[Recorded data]
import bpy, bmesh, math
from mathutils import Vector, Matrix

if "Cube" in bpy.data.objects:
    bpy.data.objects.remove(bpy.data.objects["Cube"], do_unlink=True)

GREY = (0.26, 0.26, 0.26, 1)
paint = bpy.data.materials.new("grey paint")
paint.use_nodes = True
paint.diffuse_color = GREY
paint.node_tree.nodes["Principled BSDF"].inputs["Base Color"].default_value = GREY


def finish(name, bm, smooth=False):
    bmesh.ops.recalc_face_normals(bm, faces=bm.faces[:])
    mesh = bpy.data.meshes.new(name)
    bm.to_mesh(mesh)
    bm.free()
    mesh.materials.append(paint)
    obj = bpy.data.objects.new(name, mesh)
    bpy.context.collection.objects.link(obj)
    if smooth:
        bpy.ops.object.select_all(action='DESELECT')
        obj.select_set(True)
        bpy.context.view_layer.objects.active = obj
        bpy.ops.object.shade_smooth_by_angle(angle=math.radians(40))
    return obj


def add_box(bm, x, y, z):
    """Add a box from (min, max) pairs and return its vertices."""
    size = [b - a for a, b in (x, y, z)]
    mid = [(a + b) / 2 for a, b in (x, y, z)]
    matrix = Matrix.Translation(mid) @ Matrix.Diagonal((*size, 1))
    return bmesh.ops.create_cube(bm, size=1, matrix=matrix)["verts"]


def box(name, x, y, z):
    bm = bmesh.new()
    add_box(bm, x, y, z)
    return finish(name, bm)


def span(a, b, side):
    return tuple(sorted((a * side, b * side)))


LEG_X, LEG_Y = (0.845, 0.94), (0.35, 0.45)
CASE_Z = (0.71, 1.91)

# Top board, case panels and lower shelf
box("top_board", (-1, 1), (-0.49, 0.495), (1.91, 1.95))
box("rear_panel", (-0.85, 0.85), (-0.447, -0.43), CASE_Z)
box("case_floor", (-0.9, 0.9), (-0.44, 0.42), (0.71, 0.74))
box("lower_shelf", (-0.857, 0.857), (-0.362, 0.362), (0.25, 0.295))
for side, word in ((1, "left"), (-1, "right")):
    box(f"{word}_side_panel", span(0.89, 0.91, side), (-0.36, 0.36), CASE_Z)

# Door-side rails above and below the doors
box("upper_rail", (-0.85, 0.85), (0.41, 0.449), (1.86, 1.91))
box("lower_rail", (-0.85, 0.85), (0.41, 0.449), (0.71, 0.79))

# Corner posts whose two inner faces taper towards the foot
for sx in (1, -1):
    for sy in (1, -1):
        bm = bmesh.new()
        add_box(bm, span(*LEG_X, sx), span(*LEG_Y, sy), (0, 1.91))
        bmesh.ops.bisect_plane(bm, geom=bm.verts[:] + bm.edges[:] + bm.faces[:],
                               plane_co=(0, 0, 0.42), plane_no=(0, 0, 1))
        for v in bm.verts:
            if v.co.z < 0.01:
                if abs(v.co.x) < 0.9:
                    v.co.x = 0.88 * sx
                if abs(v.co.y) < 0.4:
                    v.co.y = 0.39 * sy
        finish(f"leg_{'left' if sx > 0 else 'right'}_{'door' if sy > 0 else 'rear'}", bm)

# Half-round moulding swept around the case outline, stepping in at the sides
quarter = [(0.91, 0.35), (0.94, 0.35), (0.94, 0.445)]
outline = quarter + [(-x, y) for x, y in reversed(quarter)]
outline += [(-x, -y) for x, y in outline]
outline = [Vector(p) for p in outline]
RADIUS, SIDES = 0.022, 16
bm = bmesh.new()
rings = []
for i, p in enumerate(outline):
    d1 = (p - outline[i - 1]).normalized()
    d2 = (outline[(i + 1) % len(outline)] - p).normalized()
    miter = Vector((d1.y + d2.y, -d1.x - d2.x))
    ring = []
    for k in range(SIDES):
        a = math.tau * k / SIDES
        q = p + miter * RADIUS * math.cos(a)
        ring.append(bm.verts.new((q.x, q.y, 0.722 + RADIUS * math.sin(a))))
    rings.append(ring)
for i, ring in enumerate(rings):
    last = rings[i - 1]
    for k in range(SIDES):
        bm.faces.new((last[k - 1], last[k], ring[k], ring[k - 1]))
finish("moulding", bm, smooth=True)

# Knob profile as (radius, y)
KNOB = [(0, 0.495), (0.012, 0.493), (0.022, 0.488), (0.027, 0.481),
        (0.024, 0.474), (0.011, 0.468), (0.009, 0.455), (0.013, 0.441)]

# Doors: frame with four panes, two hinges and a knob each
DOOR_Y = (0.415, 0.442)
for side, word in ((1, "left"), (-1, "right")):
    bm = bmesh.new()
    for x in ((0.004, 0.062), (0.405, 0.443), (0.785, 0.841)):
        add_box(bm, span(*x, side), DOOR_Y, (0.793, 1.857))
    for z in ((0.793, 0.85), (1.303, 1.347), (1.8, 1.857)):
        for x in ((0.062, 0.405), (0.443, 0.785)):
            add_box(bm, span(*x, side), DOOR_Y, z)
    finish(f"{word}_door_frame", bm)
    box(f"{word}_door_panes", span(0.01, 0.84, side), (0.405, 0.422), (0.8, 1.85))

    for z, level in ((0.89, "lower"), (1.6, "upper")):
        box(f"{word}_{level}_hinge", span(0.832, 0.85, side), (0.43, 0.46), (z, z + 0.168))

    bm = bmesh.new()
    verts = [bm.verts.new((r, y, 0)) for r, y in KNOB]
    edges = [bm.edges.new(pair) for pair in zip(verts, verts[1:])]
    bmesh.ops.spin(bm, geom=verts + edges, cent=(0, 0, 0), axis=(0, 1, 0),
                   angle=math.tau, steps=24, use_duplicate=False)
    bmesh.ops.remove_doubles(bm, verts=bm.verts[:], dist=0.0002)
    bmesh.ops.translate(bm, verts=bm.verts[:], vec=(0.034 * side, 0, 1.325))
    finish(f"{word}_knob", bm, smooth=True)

* **Work to complete**:
What you return must be the lines above that run from the line with "(-0.36, 0.36), CASE_Z)" to the line with "0.449), (0.71, 0.79))", inclusive, each copied exactly.

* **Result**:
    box(f"{word}_side_panel", span(0.89, 0.91, side), (-0.36, 0.36), CASE_Z)

# Door-side rails above and below the doors
box("upper_rail", (-0.85, 0.85), (0.41, 0.449), (1.86, 1.91))
box("lower_rail", (-0.85, 0.85), (0.41, 0.449), (0.71, 0.79))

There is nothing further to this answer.